>>

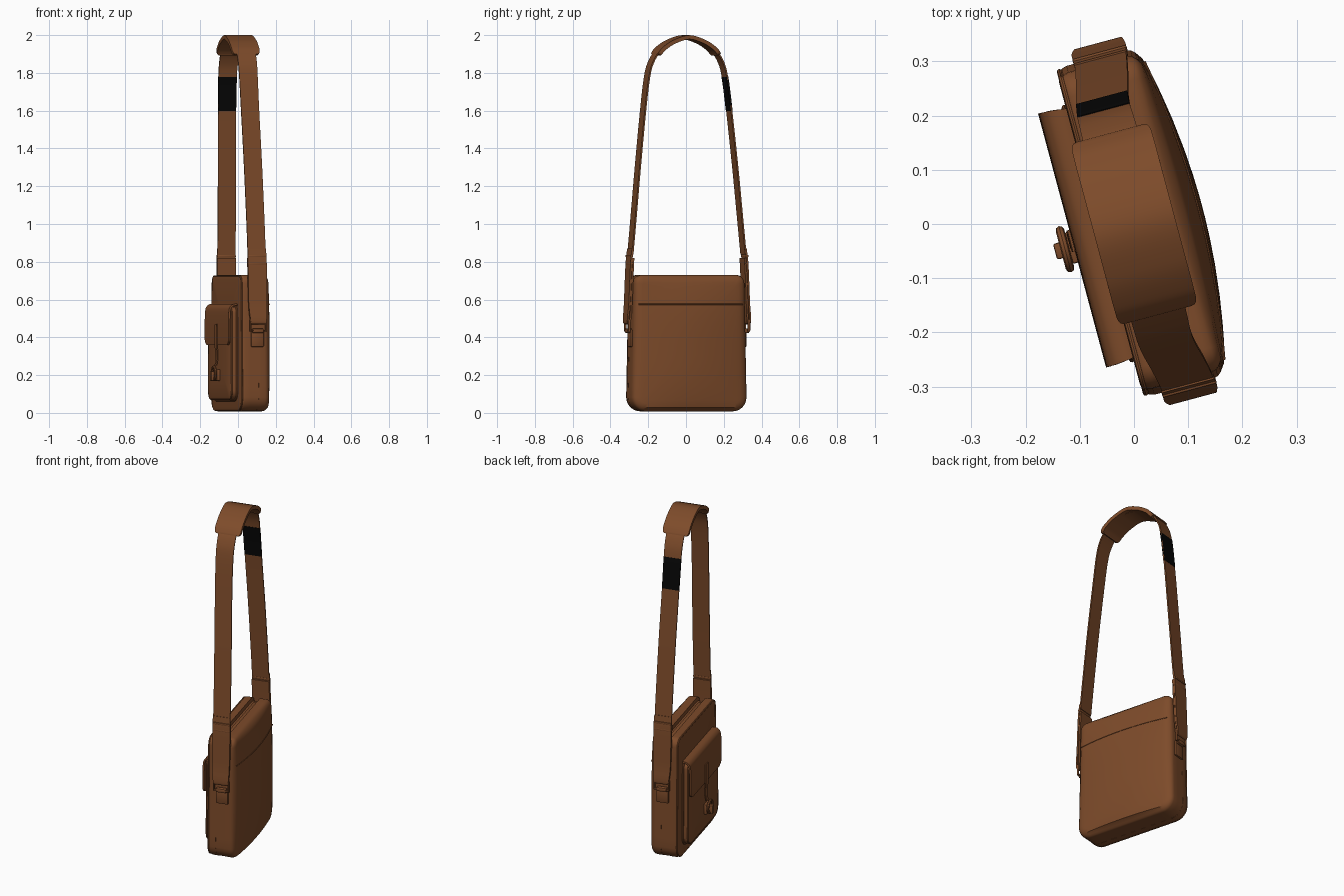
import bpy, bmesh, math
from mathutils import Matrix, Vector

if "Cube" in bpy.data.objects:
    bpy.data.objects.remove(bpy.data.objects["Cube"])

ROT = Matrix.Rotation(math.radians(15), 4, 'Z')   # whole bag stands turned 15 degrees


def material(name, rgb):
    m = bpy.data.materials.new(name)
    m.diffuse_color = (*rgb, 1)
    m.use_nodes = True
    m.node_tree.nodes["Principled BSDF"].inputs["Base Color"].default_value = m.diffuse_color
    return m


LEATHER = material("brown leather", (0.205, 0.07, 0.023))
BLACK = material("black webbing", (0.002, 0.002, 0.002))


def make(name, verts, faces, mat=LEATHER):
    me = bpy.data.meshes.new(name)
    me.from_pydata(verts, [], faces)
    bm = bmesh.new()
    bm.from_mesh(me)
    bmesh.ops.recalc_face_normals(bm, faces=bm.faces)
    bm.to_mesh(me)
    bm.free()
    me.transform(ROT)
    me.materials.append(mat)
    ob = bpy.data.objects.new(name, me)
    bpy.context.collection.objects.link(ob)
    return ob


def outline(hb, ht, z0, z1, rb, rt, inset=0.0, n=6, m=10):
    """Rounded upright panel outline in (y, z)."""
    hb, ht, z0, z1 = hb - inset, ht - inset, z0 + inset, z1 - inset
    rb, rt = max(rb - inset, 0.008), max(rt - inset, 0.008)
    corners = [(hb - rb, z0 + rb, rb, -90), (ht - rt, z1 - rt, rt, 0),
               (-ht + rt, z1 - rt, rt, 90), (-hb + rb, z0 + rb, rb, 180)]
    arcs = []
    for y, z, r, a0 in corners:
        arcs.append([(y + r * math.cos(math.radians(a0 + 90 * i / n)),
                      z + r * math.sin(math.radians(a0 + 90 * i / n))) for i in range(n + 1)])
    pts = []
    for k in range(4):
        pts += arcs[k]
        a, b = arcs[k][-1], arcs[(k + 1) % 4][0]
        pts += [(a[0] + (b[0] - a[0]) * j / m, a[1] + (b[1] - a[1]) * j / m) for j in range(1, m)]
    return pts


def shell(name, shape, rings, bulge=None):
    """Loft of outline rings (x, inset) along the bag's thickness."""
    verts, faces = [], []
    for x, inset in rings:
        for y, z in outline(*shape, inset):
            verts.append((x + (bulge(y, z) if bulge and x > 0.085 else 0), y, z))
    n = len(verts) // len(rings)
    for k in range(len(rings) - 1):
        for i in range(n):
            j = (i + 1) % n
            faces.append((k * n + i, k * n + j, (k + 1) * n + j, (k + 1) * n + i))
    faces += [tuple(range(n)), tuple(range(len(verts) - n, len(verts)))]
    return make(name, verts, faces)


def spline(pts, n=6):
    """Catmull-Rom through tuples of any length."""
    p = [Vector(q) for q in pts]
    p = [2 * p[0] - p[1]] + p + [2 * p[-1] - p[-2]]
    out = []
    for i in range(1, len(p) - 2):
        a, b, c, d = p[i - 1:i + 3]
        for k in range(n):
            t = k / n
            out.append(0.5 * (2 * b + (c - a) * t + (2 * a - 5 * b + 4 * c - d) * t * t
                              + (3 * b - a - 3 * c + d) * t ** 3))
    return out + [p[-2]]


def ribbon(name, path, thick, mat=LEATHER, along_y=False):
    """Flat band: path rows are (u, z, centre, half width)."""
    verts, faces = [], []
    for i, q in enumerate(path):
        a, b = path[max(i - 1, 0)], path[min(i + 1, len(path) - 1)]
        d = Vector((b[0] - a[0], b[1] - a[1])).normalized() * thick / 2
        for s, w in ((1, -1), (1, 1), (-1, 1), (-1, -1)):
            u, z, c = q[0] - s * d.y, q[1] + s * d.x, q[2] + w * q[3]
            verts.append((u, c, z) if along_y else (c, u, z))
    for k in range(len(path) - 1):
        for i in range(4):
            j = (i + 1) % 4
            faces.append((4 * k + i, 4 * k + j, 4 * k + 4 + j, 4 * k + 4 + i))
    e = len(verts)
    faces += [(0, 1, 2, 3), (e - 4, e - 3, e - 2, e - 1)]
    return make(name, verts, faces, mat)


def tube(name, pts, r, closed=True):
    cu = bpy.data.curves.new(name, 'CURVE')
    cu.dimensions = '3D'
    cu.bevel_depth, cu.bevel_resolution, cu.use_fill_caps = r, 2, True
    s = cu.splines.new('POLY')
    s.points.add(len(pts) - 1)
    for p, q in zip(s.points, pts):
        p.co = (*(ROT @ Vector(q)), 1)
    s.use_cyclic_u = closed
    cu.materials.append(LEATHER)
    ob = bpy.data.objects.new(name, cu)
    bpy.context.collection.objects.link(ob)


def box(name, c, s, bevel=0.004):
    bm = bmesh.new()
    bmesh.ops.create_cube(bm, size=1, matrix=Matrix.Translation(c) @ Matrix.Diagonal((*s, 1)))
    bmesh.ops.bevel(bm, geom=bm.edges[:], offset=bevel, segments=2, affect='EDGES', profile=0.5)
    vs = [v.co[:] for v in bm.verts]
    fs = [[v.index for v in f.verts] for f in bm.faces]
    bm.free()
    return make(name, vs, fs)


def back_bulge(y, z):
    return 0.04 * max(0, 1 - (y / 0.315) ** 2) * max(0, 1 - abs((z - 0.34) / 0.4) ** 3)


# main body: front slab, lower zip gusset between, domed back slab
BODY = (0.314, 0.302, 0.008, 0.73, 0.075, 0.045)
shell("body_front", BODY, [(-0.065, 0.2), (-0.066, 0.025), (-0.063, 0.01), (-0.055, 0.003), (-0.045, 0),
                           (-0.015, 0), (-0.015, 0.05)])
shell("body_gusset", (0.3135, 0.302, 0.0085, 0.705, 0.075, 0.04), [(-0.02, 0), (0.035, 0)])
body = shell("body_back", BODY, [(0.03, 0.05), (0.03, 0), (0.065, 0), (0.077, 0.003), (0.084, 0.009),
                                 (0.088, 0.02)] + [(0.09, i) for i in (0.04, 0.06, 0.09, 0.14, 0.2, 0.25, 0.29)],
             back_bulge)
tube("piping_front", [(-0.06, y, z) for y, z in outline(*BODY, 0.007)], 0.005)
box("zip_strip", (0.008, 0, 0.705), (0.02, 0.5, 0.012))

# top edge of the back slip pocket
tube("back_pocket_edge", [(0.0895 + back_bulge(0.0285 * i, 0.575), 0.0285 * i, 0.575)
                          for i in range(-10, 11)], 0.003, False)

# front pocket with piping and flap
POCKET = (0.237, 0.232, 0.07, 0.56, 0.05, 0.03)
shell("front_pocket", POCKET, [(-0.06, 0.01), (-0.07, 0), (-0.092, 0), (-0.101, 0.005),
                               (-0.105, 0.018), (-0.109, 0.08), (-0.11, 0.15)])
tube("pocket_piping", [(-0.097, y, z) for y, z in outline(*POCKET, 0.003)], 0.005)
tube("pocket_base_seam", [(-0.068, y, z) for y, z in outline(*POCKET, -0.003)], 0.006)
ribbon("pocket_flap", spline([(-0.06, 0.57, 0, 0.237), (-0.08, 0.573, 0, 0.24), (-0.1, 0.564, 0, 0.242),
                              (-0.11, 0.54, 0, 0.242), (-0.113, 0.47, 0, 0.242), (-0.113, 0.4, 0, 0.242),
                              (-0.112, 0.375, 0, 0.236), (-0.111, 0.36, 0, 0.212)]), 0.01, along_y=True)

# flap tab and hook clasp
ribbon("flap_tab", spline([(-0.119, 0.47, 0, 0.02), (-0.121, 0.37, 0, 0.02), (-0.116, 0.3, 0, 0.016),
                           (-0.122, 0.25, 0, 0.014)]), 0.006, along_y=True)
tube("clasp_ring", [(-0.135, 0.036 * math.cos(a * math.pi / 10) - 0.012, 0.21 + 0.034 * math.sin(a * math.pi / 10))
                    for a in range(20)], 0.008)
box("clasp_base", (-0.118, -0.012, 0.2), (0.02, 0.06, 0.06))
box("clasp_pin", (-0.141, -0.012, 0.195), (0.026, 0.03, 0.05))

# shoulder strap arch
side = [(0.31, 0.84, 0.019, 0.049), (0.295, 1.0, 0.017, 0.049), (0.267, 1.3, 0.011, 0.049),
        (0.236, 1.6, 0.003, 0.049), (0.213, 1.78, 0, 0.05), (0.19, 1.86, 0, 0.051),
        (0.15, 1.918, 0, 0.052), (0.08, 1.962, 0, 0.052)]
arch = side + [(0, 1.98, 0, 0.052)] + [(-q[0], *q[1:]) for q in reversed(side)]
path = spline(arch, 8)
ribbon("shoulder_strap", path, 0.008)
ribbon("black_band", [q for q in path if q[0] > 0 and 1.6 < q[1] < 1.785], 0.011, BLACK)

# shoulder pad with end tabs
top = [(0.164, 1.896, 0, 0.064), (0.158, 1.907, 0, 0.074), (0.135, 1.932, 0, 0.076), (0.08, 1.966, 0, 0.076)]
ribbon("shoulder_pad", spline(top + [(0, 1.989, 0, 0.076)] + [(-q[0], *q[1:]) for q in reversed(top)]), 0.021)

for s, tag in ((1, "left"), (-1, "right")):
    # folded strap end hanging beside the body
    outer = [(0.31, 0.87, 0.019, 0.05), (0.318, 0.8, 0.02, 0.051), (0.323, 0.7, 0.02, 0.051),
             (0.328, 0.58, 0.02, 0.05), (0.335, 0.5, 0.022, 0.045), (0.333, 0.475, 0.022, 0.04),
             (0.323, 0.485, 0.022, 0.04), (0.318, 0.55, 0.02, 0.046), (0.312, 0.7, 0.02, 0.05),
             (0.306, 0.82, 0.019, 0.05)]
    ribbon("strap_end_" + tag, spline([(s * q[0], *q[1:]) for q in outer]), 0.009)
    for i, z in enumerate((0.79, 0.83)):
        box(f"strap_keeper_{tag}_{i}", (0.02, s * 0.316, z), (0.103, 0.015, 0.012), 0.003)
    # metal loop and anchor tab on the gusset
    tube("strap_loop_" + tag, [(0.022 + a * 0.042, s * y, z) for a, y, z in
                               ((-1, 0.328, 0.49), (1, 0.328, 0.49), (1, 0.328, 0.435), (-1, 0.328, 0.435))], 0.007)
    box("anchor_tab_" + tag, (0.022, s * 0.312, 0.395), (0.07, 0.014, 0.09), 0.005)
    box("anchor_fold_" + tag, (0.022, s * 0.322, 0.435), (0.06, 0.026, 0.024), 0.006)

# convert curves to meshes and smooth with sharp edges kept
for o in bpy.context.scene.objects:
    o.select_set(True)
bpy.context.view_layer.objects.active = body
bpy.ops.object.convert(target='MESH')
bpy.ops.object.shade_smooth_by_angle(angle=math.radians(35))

<<

TASK.
Please reproduce exactly the lines in the listing above from the one containing "z + r * math.sin(math.radians(a0" through the one containing "for x, inset", both included, and nothing more.

TASK OUTPUT.
                      z + r * math.sin(math.radians(a0 + 90 * i / n))) for i in range(n + 1)])
    pts = []
    for k in range(4):
        pts += arcs[k]
        a, b = arcs[k][-1], arcs[(k + 1) % 4][0]
        pts += [(a[0] + (b[0] - a[0]) * j / m, a[1] + (b[1] - a[1]) * j / m) for j in range(1, m)]
    return pts


def shell(name, shape, rings, bulge=None):
    """Loft of outline rings (x, inset) along the bag's thickness."""
    verts, faces = [], []
    for x, inset in rings:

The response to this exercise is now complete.